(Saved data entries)
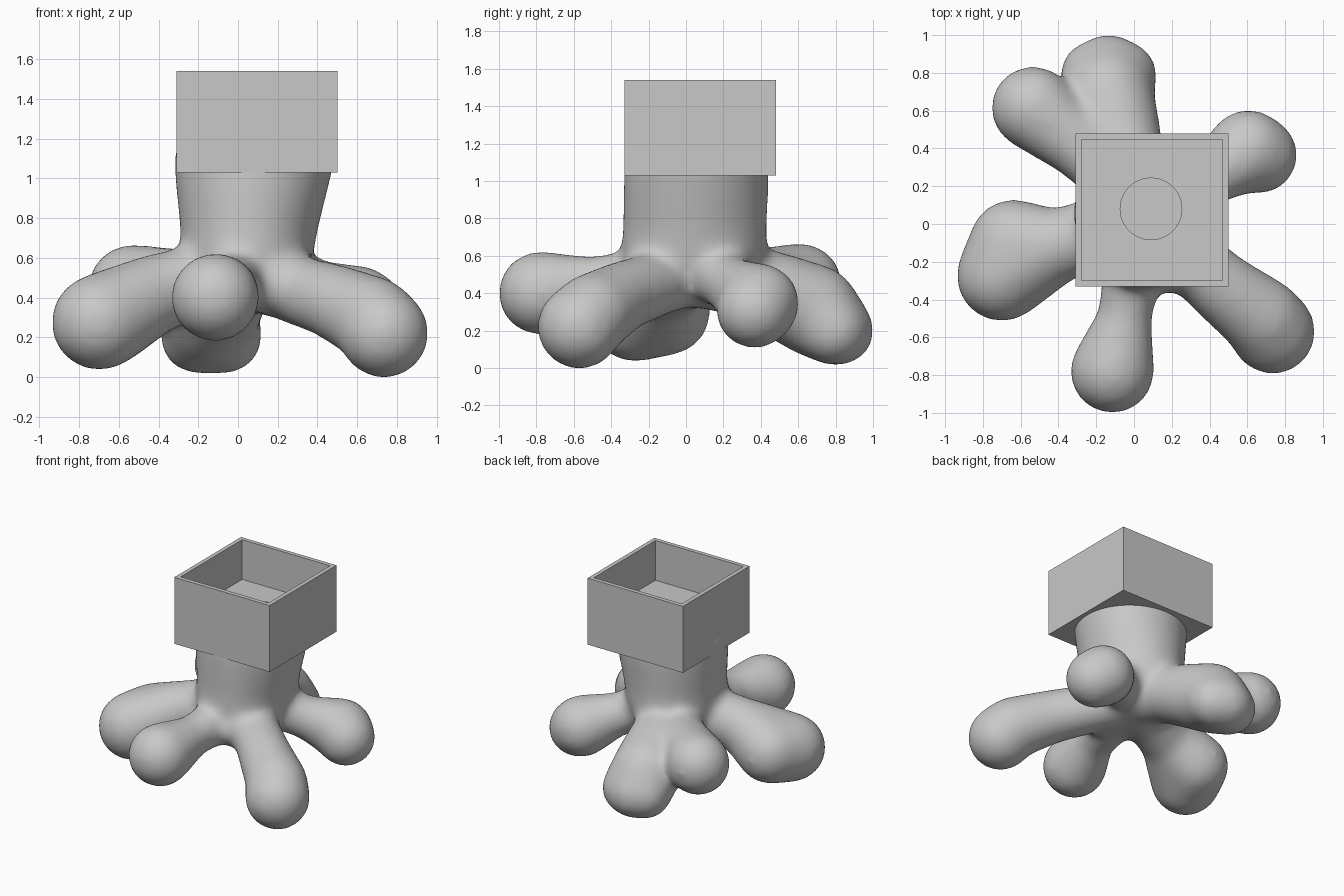
import bpy, bmesh, math
from mathutils import Matrix

default = bpy.data.objects.get("Cube")
if default:
    bpy.data.objects.remove(default, do_unlink=True)


def make_material(name, value):
    mat = bpy.data.materials.new(name)
    mat.use_nodes = True
    colour = (value, value, value, 1)
    mat.diffuse_color = colour
    mat.node_tree.nodes["Principled BSDF"].inputs["Base Color"].default_value = colour
    return mat


grey = make_material("plain grey", 0.58)


def make_object(name, bm):
    mesh = bpy.data.meshes.new(name)
    bm.to_mesh(mesh)
    bm.free()
    mesh.materials.append(grey)
    obj = bpy.data.objects.new(name, mesh)
    bpy.context.collection.objects.link(obj)
    return obj


def apply_modifiers(obj):
    bpy.ops.object.select_all(action='DESELECT')
    obj.select_set(True)
    bpy.context.view_layer.objects.active = obj
    for mod in list(obj.modifiers):
        bpy.ops.object.modifier_apply(modifier=mod.name)


def add_hull(target, balls):
    """Add the convex hull around some balls (x, y, z, radius) to the target."""
    bm = bmesh.new()
    for x, y, z, r in balls:
        bmesh.ops.create_icosphere(bm, subdivisions=3, radius=r,
                                   matrix=Matrix.Translation((x, y, z)))
    bmesh.ops.delete(bm, geom=bm.edges[:], context='EDGES_FACES')
    bmesh.ops.convex_hull(bm, input=bm.verts[:])
    loose = [v for v in bm.verts if not v.link_faces]
    bmesh.ops.delete(bm, geom=loose, context='VERTS')
    bmesh.ops.recalc_face_normals(bm, faces=bm.faces[:])
    temp = bpy.data.meshes.new("hull")
    bm.to_mesh(temp)
    bm.free()
    target.from_mesh(temp)
    bpy.data.meshes.remove(temp)


# Trunk: a lathed profile of (radius, height), leaning and slightly oval
body = bmesh.new()
profile = [(0, .34), (.2, .34), (.32, .46), (.36, .6), (.367, .75),
           (.387, .92), (.4, 1.05), (.4, 1.17), (0, 1.17)]
points = [body.verts.new((r, 0, z)) for r, z in profile]
edges = [body.edges.new(pair) for pair in zip(points, points[1:])]
bmesh.ops.spin(body, geom=points + edges, cent=(0, 0, 0), axis=(0, 0, 1),
               angle=math.tau, steps=64)
bmesh.ops.remove_doubles(body, verts=body.verts[:], dist=.0005)
bmesh.ops.recalc_face_normals(body, faces=body.faces[:])
for v in body.verts:
    x, y, z = v.co
    v.co.x = x * (.82 + .17 * z) + .075 * z
    v.co.y = y * (1.25 - .27 * z) + .025 + .03 * z

# Roots: chains of balls from the hub outwards
hub = (.06, .04, .5, .17)
roots = {
    "front": [(.0, -.2, .49, .16), (-.05, -.5, .45, .145), (-.115, -.78, .4, .227)],
    "front_left": [(.22, -.12, .46, .17), (.47, -.34, .385, .19),
                   (.68, -.5, .29, .22), (.735, -.57, .22, .23)],
    "back_left": [(.25, .17, .5, .16), (.42, .26, .43, .155),
                  (.605, .39, .345, .22), (.66, .365, .31, .21)],
    "back": [(-.03, .3, .47, .2), (-.09, .52, .38, .23), (-.14, .68, .31, .25)],
    "back_right": [(-.1, .25, .48, .17), (-.3, .42, .475, .175), (-.535, .615, .445, .225)],
    "right": [(-.2, -.05, .48, .19), (-.42, -.12, .42, .2), (-.64, -.1, .3, .235)],
}
for chain in roots.values():
    chain.insert(0, hub)
    for pair in zip(chain, chain[1:]):
        add_hull(body, pair)

# Broad foot of the right root
add_hull(body, roots["right"][2:] + [(-.7, -.275, .275, .245)])
# Low flattened foot of the back root
add_hull(body, [roots["back"][-1], (-.21, .79, .2, .185),
                (-.135, .825, .2, .185), (-.06, .79, .2, .185)])
# Webs between neighbouring roots
add_hull(body, [(-.3, .46, .46, .16), (-.1, .52, .39, .2)])
add_hull(body, [(.0, -.2, .48, .15), (.24, -.22, .47, .15)])

stump = make_object("rooted_trunk", body)
remesh = stump.modifiers.new("blend", 'REMESH')
remesh.mode = 'VOXEL'
remesh.voxel_size = .022
smooth = stump.modifiers.new("soften", 'SMOOTH')
smooth.factor = .5
smooth.iterations = 40
apply_modifiers(stump)
for p in stump.data.polygons:
    p.use_smooth = True

# Square planter box with a recessed floor
box = bmesh.new()
bmesh.ops.create_cube(box, size=1, matrix=Matrix.Translation((.095, .075, 1.285))
                      @ Matrix.Diagonal((.81, .81, .51, 1)))
top = max(box.faces, key=lambda f: f.calc_center_median().z)
bmesh.ops.inset_region(box, faces=[top], thickness=.032, use_even_offset=True)
floor = bmesh.ops.extrude_discrete_faces(box, faces=[top])["faces"][0]
bmesh.ops.translate(box, vec=(0, 0, -.305), verts=floor.verts[:])
bmesh.ops.recalc_face_normals(box, faces=box.faces[:])
planter = make_object("planter_box", box)

# Round drain recess in the planter floor
drain = bmesh.new()
bmesh.ops.create_cone(drain, cap_ends=True, segments=48, radius1=.163, radius2=.163,
                      depth=.08, matrix=Matrix.Translation((.09, .08, 1.235)))
cutter = make_object("drain_cutter", drain)
cutter.hide_render = True
cut = planter.modifiers.new("drain", 'BOOLEAN')
cut.operation = 'DIFFERENCE'
cut.solver = 'EXACT'
cut.object = cutter
apply_modifiers(planter)
bpy.data.objects.remove(cutter, do_unlink=True)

--- Work item ---
For this exercise, retype the data above exactly and skip every image.

--- Output of the task ---
import bpy, bmesh, math
from mathutils import Matrix

default = bpy.data.objects.get("Cube")
if default:
    bpy.data.objects.remove(default, do_unlink=True)


def make_material(name, value):
    mat = bpy.data.materials.new(name)
    mat.use_nodes = True
    colour = (value, value, value, 1)
    mat.diffuse_color = colour
    mat.node_tree.nodes["Principled BSDF"].inputs["Base Color"].default_value = colour
    return mat


grey = make_material("plain grey", 0.58)


def make_object(name, bm):
    mesh = bpy.data.meshes.new(name)
    bm.to_mesh(mesh)
    bm.free()
    mesh.materials.append(grey)
    obj = bpy.data.objects.new(name, mesh)
    bpy.context.collection.objects.link(obj)
    return obj


def apply_modifiers(obj):
    bpy.ops.object.select_all(action='DESELECT')
    obj.select_set(True)
    bpy.context.view_layer.objects.active = obj
    for mod in list(obj.modifiers):
        bpy.ops.object.modifier_apply(modifier=mod.name)


def add_hull(target, balls):
    """Add the convex hull around some balls (x, y, z, radius) to the target."""
    bm = bmesh.new()
    for x, y, z, r in balls:
        bmesh.ops.create_icosphere(bm, subdivisions=3, radius=r,
                                   matrix=Matrix.Translation((x, y, z)))
    bmesh.ops.delete(bm, geom=bm.edges[:], context='EDGES_FACES')
    bmesh.ops.convex_hull(bm, input=bm.verts[:])
    loose = [v for v in bm.verts if not v.link_faces]
    bmesh.ops.delete(bm, geom=loose, context='VERTS')
    bmesh.ops.recalc_face_normals(bm, faces=bm.faces[:])
    temp = bpy.data.meshes.new("hull")
    bm.to_mesh(temp)
    bm.free()
    target.from_mesh(temp)
    bpy.data.meshes.remove(temp)


# Trunk: a lathed profile of (radius, height), leaning and slightly oval
body = bmesh.new()
profile = [(0, .34), (.2, .34), (.32, .46), (.36, .6), (.367, .75),
           (.387, .92), (.4, 1.05), (.4, 1.17), (0, 1.17)]
points = [body.verts.new((r, 0, z)) for r, z in profile]
edges = [body.edges.new(pair) for pair in zip(points, points[1:])]
bmesh.ops.spin(body, geom=points + edges, cent=(0, 0, 0), axis=(0, 0, 1),
               angle=math.tau, steps=64)
bmesh.ops.remove_doubles(body, verts=body.verts[:], dist=.0005)
bmesh.ops.recalc_face_normals(body, faces=body.faces[:])
for v in body.verts:
    x, y, z = v.co
    v.co.x = x * (.82 + .17 * z) + .075 * z
    v.co.y = y * (1.25 - .27 * z) + .025 + .03 * z

# Roots: chains of balls from the hub outwards
hub = (.06, .04, .5, .17)
roots = {
    "front": [(.0, -.2, .49, .16), (-.05, -.5, .45, .145), (-.115, -.78, .4, .227)],
    "front_left": [(.22, -.12, .46, .17), (.47, -.34, .385, .19),
                   (.68, -.5, .29, .22), (.735, -.57, .22, .23)],
    "back_left": [(.25, .17, .5, .16), (.42, .26, .43, .155),
                  (.605, .39, .345, .22), (.66, .365, .31, .21)],
    "back": [(-.03, .3, .47, .2), (-.09, .52, .38, .23), (-.14, .68, .31, .25)],
    "back_right": [(-.1, .25, .48, .17), (-.3, .42, .475, .175), (-.535, .615, .445, .225)],
    "right": [(-.2, -.05, .48, .19), (-.42, -.12, .42, .2), (-.64, -.1, .3, .235)],
}
for chain in roots.values():
    chain.insert(0, hub)
    for pair in zip(chain, chain[1:]):
        add_hull(body, pair)

# Broad foot of the right root
add_hull(body, roots["right"][2:] + [(-.7, -.275, .275, .245)])
# Low flattened foot of the back root
add_hull(body, [roots["back"][-1], (-.21, .79, .2, .185),
                (-.135, .825, .2, .185), (-.06, .79, .2, .185)])
# Webs between neighbouring roots
add_hull(body, [(-.3, .46, .46, .16), (-.1, .52, .39, .2)])
add_hull(body, [(.0, -.2, .48, .15), (.24, -.22, .47, .15)])

stump = make_object("rooted_trunk", body)
remesh = stump.modifiers.new("blend", 'REMESH')
remesh.mode = 'VOXEL'
remesh.voxel_size = .022
smooth = stump.modifiers.new("soften", 'SMOOTH')
smooth.factor = .5
smooth.iterations = 40
apply_modifiers(stump)
for p in stump.data.polygons:
    p.use_smooth = True

# Square planter box with a recessed floor
box = bmesh.new()
bmesh.ops.create_cube(box, size=1, matrix=Matrix.Translation((.095, .075, 1.285))
                      @ Matrix.Diagonal((.81, .81, .51, 1)))
top = max(box.faces, key=lambda f: f.calc_center_median().z)
bmesh.ops.inset_region(box, faces=[top], thickness=.032, use_even_offset=True)
floor = bmesh.ops.extrude_discrete_faces(box, faces=[top])["faces"][0]
bmesh.ops.translate(box, vec=(0, 0, -.305), verts=floor.verts[:])
bmesh.ops.recalc_face_normals(box, faces=box.faces[:])
planter = make_object("planter_box", box)

# Round drain recess in the planter floor
drain = bmesh.new()
bmesh.ops.create_cone(drain, cap_ends=True, segments=48, radius1=.163, radius2=.163,
                      depth=.08, matrix=Matrix.Translation((.09, .08, 1.235)))
cutter = make_object("drain_cutter", drain)
cutter.hide_render = True
cut = planter.modifiers.new("drain", 'BOOLEAN')
cut.operation = 'DIFFERENCE'
cut.solver = 'EXACT'
cut.object = cutter
apply_modifiers(planter)
bpy.data.objects.remove(cutter, do_unlink=True)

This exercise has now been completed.